The Marine kneeled down so that he was level with her and smiled sympathetically at the girl. He had a daughter about her age who he knew would be petrified if she was in this girl's shoes. He knew he needed to distract the girl so that her mom's body could be taken away and she wouldn't have to see the horrific state of her mom. No child should ever have to go through what this girl was going through, and it broke his heart to see her alone and afraid like she was. “What's your name?” He asked in a low, quiet voice. She didn't answer but just stared up at him with wide, terrified and confused eyes. “My name is Jason.” He looked at her giraffe, then back at her. “You know, I have a daughter about your age. Her name's Maria and she really likes giraffes too. She has a BIIIIG yellow one, kinda like yours.” he continued as he pointed to her giraffe. “She named him Bananas. What's your giraffe's name?” He waited for her answer patiently, seeing in her eyes that she was interested...and distracted.

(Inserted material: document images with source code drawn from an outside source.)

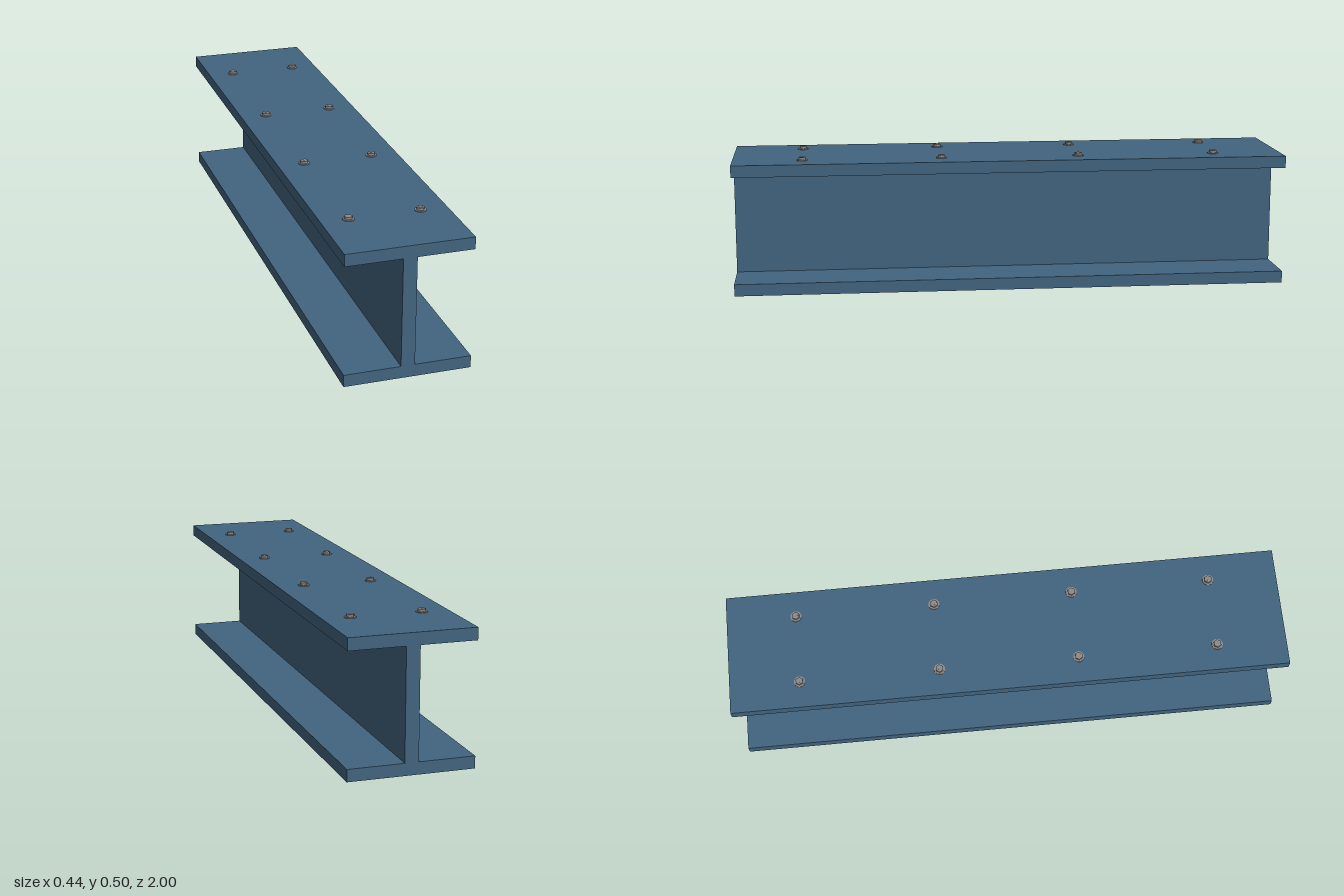
import * as THREE from 'three';

const paint = new THREE.MeshStandardMaterial({ color: 0x42647f });
paint.name = 'blue painted steel';
const steel = new THREE.MeshStandardMaterial({ color: 0x8c8a88 });
steel.name = 'grey bolt steel';

const LENGTH = 2, HALF_W = 0.22, HALF_WEB = 0.024;
const BOTTOM = 0.012, TOP = 0.485, FLANGE = 0.043;

// I-shaped section, extruded along z
function makeBeam() {
  const lo = BOTTOM + FLANGE, hi = TOP - FLANGE;
  const right = [
    [HALF_W, BOTTOM], [HALF_W, lo], [HALF_WEB, lo],
    [HALF_WEB, hi], [HALF_W, hi], [HALF_W, TOP],
  ];
  const left = right.map(([x, y]) => [-x, y]).reverse();
  const shape = new THREE.Shape([...right, ...left].map(([x, y]) => new THREE.Vector2(x, y)));
  const geometry = new THREE.ExtrudeGeometry(shape, { depth: LENGTH, bevelEnabled: false });
  geometry.translate(0, 0, -LENGTH / 2);
  const mesh = new THREE.Mesh(geometry, paint);
  mesh.name = 'beam';
  return mesh;
}

// Upright disc or prism standing on y
function disc(name, radius, height, sides, y) {
  const geometry = new THREE.CylinderGeometry(radius, radius, height, sides);
  geometry.rotateY(Math.PI / 6);
  geometry.translate(0, y + height / 2, 0);
  const mesh = new THREE.Mesh(geometry, steel);
  mesh.name = name;
  return mesh;
}

// Washer, hexagonal head and the end of the shank
function makeBolt() {
  const bolt = new THREE.Group();
  bolt.name = 'bolt';
  bolt.add(
    disc('washer', 0.02, 0.003, 24, 0),
    disc('hexHead', 0.0143, 0.0085, 6, 0.003),
    disc('shankEnd', 0.006, 0.0005, 16, 0.0115),
  );
  return bolt;
}

export function createModel() {
  const model = new THREE.Group();
  model.name = 'steelBeam';
  model.add(makeBeam());

  // Two rows of bolts on both outer flange faces
  for (const x of [-0.125, 0.125]) {
    for (const z of [-0.75, -0.25, 0.25, 0.75]) {
      const upper = makeBolt();
      upper.name = 'upperBolt';
      upper.position.set(x, TOP, z);
      const lower = makeBolt();
      lower.name = 'lowerBolt';
      lower.position.set(x, BOTTOM, z);
      lower.rotation.x = Math.PI;
      model.add(upper, lower);
    }
  }
  return model;
}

“His..his name is B-Benny.” She answered in a small voice. She held Benny close and tightly, looking deep into the Marine's eyes and took a small step towards him. He reminded her of her daddy, who Mommy had said was overseas in a desert; she'd never met daddy but had seen pictures of him. He was big like this Marine...she wondered if the Marine was huggable like her daddy?
The Marine cocked his head slightly and smiled. “Benny, huh? That sounds like a good name for a giraffe!” He watched her inch closer and said “Well, would you and Benny like some lunch? I think we could find you something and I know you're probably hungry.” She nodded eagerly and hugged her giraffe tighter. The Marine held out a large hand to her, but was pleasantly surprised when she ran to him and wrapped her arms around his neck instead. In one swift but gentle moment, he hugged her back and picked her up, holding her with her face towards him and the gym so that she didn't have to see the men taking her mom away again. They nodded their thanks to him without saying a word; there was not a dry tear in the hallway as she tucked her face into his neck and hugged her giraffe against his chest. “It's okay, Sweety, everything's going to be o-kay.” He cooed softly to her while rubbing a hand on her back gently. Once the men and the body bag were out of sight, he turned and walked back towards the gym again; another guard had already been summoned to take his place at the door.
I turned back to the doors and reached for the handle once more, swinging it open, and stepped outside, into a bright white light. I woke up at that point in time, covered in sweat and crying. That was definitely one of the more difficult premonitions to see and I hope it never comes real.